Polytech 213
At about age 10, I decided I want to be an electrical engineer and, surprisingly, never really changed my mind. I took all the math and physical sciences I could in my small, rural high school. Then, I went to the University of Missouri at Rolla to complete a BS and then an MS in Electrical Engineering. While there, I took the opportunity to do 3 different internships/co-ops: one at an electric power cooperative and two at different motor manufacturing facilities. These gave me a real appreciation for the applications of the material I was learning in college. Also at this time, I had an advisor that convinced me to do some undergraduate research. This gave me a glimpse into the job of a professor and the sense of satisfaction that comes from doing things that haven't been done before. This advisor ended up transferring to Purdue University and he convinced me to follow him there to work on a PhD and continue working with him on research projects. While I was in West Lafayette, I worked as an engineer for a small company that typically worked on military and government contracts. I did that for several years, but realized that teaching was a better fit for me. Fortunately, a position at SEMO opened up and here I am.
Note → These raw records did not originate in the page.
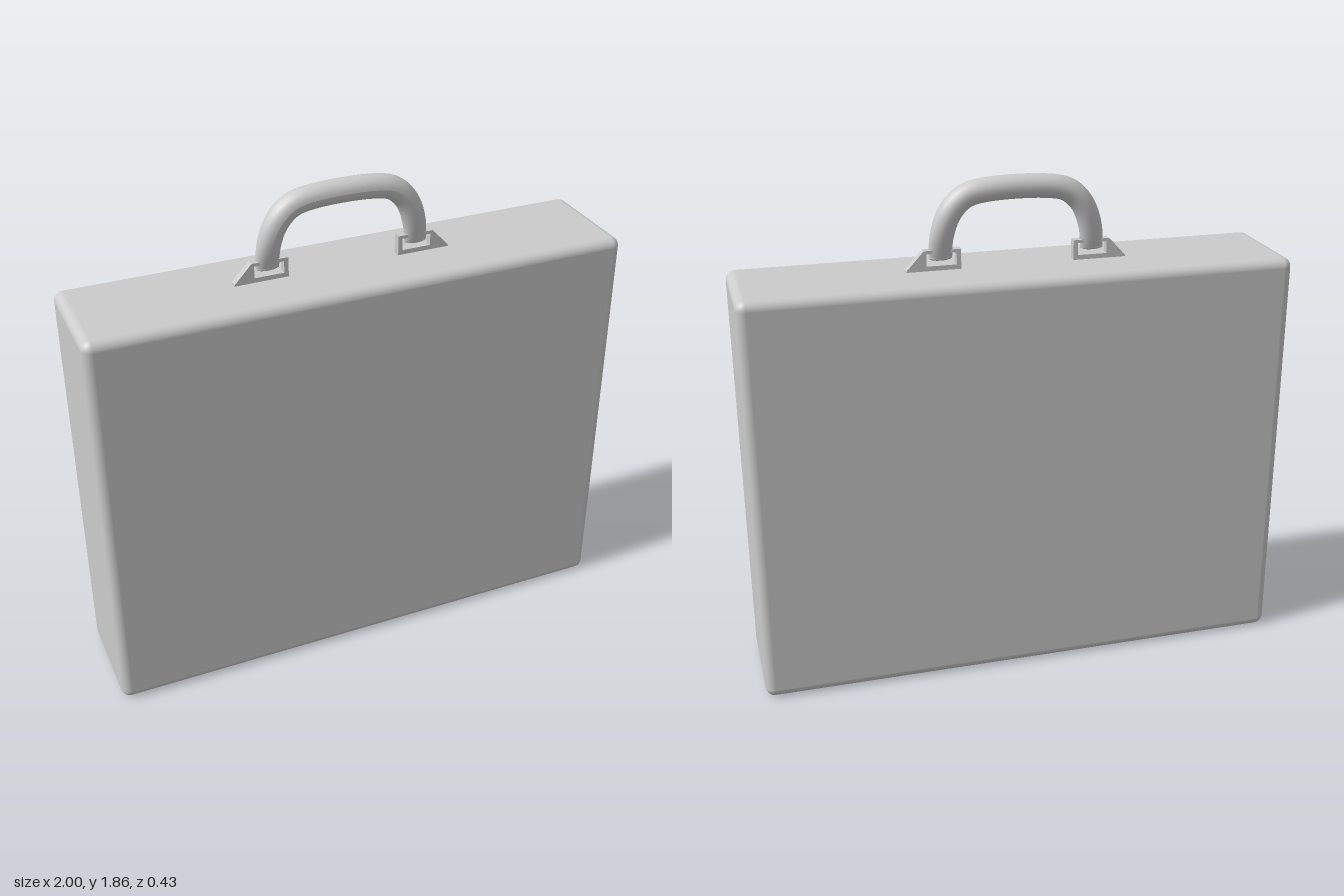
import * as THREE from 'three';
import { RoundedBoxGeometry } from 'three/addons/geometries/RoundedBoxGeometry.js';

const material = new THREE.MeshStandardMaterial({ color: 0xcccccc });

function part(name, geometry, parent) {
  const mesh = new THREE.Mesh(geometry, material);
  mesh.name = name;
  parent.add(mesh);
  return mesh;
}

// Half thickness of the grip in z: thin at the feet, full at the top
const TOP = 1.807, FOOT = 1.575, RADIUS = 0.043;
function halfDepth(y) {
  const t = THREE.MathUtils.clamp((y - FOOT) / (1.77 - FOOT), 0, 1);
  return 0.018 + 0.026 * Math.sin(t * Math.PI / 2);
}

function gripGeometry() {
  const side = [[0.28, FOOT], [0.274, 1.65], [0.243, 1.735], [0.19, 1.788], [0.115, TOP]];
  const right = side.map(([x, y]) => new THREE.Vector3(x, y, 0));
  const left = side.map(([x, y]) => new THREE.Vector3(-x, y, 0)).reverse();
  const path = new THREE.CatmullRomCurve3([...right, ...left]);
  const rings = 36, sides = 20;
  const geometry = new THREE.TubeGeometry(path, rings, RADIUS, sides, false);
  const pos = geometry.attributes.position;
  // Flatten each ring in z according to the height of its centre
  for (let i = 0; i <= rings; i++) {
    const scale = halfDepth(path.getPointAt(i / rings).y) / RADIUS;
    for (let j = 0; j <= sides; j++) {
      const k = i * (sides + 1) + j;
      pos.setZ(k, pos.getZ(k) * scale);
    }
  }
  geometry.computeVertexNormals();
  return geometry;
}

// Sloped plate with a rectangular window that holds the grip's foot
function bracketGeometry() {
  const depth = 0.03;
  const shape = new THREE.Shape();
  shape.moveTo(0.208, 1.525);
  shape.lineTo(0.406, 1.525);
  shape.lineTo(0.406, 1.537);
  shape.lineTo(0.342, 1.606);
  shape.lineTo(0.208, 1.606);
  shape.closePath();
  const hole = new THREE.Path();
  hole.moveTo(0.224, 1.55);
  hole.lineTo(0.224, 1.594);
  hole.lineTo(0.333, 1.594);
  hole.lineTo(0.333, 1.55);
  hole.closePath();
  shape.holes.push(hole);
  return new THREE.ExtrudeGeometry(shape, { depth, bevelEnabled: false }).translate(0, 0, -depth / 2);
}

export function createModel() {
  const model = new THREE.Group();
  model.name = 'briefcase';

  // Case
  const height = 1.533;
  part('case', new RoundedBoxGeometry(2, height, 0.426, 5, 0.035), model).position.y = height / 2;

  // Handle, set slightly off centre
  const handle = new THREE.Group();
  handle.name = 'handle';
  handle.position.x = -0.016;
  model.add(handle);
  part('grip', gripGeometry(), handle);

  // Rounded feet and brackets at both ends of the grip
  for (const [label, s] of [['left', 1], ['right', -1]]) {
    const foot = part(label + 'GripFoot', new THREE.SphereGeometry(1, 20, 10), handle);
    foot.scale.set(RADIUS, 0.01, 0.018);
    foot.position.set(0.28 * s, FOOT, 0);
    const bracket = part(label + 'Bracket', bracketGeometry(), handle);
    bracket.rotation.y = s > 0 ? 0 : Math.PI;
  }
  return model;
}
I think students get a deeper learning when they are trying things out. In my "crazy" younger days I spent years building games, going through help files, and trying out every command that I could in programs like QBasic and Microsoft Access. Today, we have too much to learn for that to work efficiently. That's why we spend time in a classroom learning the basics, the theories, and the applications. Whether we are programming a robot or analyzing a circuit diagram, I try to give students a challenge and let them apply what they've been taught to come to a solution. While that trial and error can be frustrating, I think a deeper learning comes from that frustration.

Brad Deken, Professor